Workshop: ‘Political Animals and Animal Politics’ Directors: Prof Marcel Wissenburg, Prof David Schlosberg Despite 20 years of environmental politics scholarship, the place of animals and the non-human realm in environmental politics has remained unclear – addressed primarily in the margin of environmental/resource management research questions, or in the ethical rather than political status of animals. This workshop aims at a systematic, interdisciplinary understandingof the politics of animals and non-human nature, by addressing a series of research questions consistently from three perspectives: normative political theory; the qualitative analysis of the discourses and ideology of policy makers, political parties and social movements; and more classic political analysis of public policy and party politics. The workshop will deal with the following, intrinsically related questions: 1. What do some of the recent normative approaches to animal/nonhuman politics add to our political approach to nature? 2. How have animal rights groups and parties framed their recent arguments for animal protection? What discourses of animal/nature politics have been most popular and appealing to movements and groups? 3. Which normative approaches and/or movement discourses have been successful, and which not, as frames for public policy initiatives? How can we analyze the policy processes that have led to successes and failures of political initiatives on animals and non-human nature? Contributors can address a variety of animal/nature politics campaigns from single-state, regional, and comparative perspectives.

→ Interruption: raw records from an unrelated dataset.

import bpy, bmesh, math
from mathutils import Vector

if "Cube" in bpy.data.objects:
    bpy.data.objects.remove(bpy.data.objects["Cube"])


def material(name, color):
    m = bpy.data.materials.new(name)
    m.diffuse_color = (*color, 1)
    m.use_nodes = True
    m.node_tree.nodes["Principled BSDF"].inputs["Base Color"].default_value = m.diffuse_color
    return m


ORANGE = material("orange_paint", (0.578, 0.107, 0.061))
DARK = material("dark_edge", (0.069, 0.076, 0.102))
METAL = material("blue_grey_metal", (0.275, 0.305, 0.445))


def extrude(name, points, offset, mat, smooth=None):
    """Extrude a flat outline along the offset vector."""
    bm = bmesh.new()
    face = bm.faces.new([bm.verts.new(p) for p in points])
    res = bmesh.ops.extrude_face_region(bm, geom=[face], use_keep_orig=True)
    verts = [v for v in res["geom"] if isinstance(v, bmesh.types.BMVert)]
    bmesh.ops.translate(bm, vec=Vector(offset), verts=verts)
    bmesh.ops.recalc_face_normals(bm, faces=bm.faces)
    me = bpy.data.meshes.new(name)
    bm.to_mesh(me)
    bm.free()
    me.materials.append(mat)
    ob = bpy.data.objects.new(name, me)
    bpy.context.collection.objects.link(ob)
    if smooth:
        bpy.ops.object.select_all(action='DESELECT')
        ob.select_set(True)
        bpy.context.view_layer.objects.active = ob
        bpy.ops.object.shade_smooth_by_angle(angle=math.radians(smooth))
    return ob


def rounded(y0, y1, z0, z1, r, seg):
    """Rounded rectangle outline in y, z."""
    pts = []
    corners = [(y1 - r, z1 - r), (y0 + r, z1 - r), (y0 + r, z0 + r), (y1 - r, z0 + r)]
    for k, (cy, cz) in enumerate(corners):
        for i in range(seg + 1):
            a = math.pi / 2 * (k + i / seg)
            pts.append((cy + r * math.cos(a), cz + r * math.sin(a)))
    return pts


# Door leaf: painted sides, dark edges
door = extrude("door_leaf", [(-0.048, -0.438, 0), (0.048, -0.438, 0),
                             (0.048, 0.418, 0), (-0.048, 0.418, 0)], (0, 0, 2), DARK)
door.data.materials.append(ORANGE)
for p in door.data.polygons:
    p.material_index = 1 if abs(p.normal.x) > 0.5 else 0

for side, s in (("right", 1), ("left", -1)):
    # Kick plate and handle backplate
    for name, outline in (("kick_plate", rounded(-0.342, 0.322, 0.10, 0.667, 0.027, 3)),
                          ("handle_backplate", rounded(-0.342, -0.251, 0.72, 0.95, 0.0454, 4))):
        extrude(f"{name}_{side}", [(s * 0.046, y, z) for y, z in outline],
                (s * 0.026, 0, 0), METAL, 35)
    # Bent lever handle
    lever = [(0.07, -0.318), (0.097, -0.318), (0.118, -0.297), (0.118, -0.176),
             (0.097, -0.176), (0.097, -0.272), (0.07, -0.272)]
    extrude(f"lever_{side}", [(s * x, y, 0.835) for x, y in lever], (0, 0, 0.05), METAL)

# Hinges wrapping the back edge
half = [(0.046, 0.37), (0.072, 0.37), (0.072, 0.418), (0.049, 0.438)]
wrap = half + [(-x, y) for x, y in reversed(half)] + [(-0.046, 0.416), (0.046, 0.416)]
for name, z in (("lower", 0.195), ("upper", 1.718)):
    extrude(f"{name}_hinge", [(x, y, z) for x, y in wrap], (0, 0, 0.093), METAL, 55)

Deadline For Proposals Proposals should be submitted online via the ECPRnet system by 1 December. Proposals are then considered by the Workshop Directors and you will be notified of the outcome of your proposal by 15 January 2012. Only proposals that are submitted via the website will be able to be included for assessment. Papers that have gone direct to Workshop Directors will not be considered. Submitting Paper Proposals In order to propose a paper, go to: http://new.ecprnet.eu/Joint%20Sessions/2012_Antwerp/JointSessionsPaperProposal.aspx?EventID=6 Be sure to select your institution (or select ‘other’ for non-ECPR members), and the workshop on Political Animals and Animal Politics. In addition to the abstract, the form asks you to make clear the relevance of your paper to the workshop theme.
Who Can Propose a Paper? Anyone who is conducting research in the field covered by the Workshop. However only 10% of the total number of participants in a Workshop can be from a non-ECPR member institution and this will be implemented by the Workshop Directors. For Further Information: Please contact one of the workshop directors: Prof. dr. Marcel Wissenburg Department of Public Administration and Political Science Radboud University Nijmegen PO Box 9108 6500 HK Nijmegen The Netherlands firstname.lastname@example.org Professor David Schlosberg Department of Government and International Relations Room 269, Merewether Bldg (HO4) The University of Sydney NSW 2006 Australia email@example.com
The Department of Political Science at the University of Oregon invites applications for a tenure-track position in Environmental Politics at the rank of Assistant Professor, beginning September 16, 2012. The successful candidate will conduct a rigorous research program and teach at both the undergraduate and graduate levels.
Interested applicants should submit a letter describing teaching and research interests, curriculum vitae, academic transcripts, three letters of recommendation, one writing sample, and syllabi and teaching evaluations, if available. Applications will be reviewed starting October 1, 2011. To receive full consideration, applications should be received by that date. Position is open until filled. Minimum qualification: Ph.D. in Political Science required by September 15, 2012.
Apply online at http://academicjobsonline.org/ This is a paperless search; contact firstname.lastname@example.org with questions or concerns. Candidates who promote and enhance diversity are strongly desired. The University of Oregon is an equal opportunity, affirmative-action institution committed to cultural diversity and compliance with the Americans with Disabilities Act.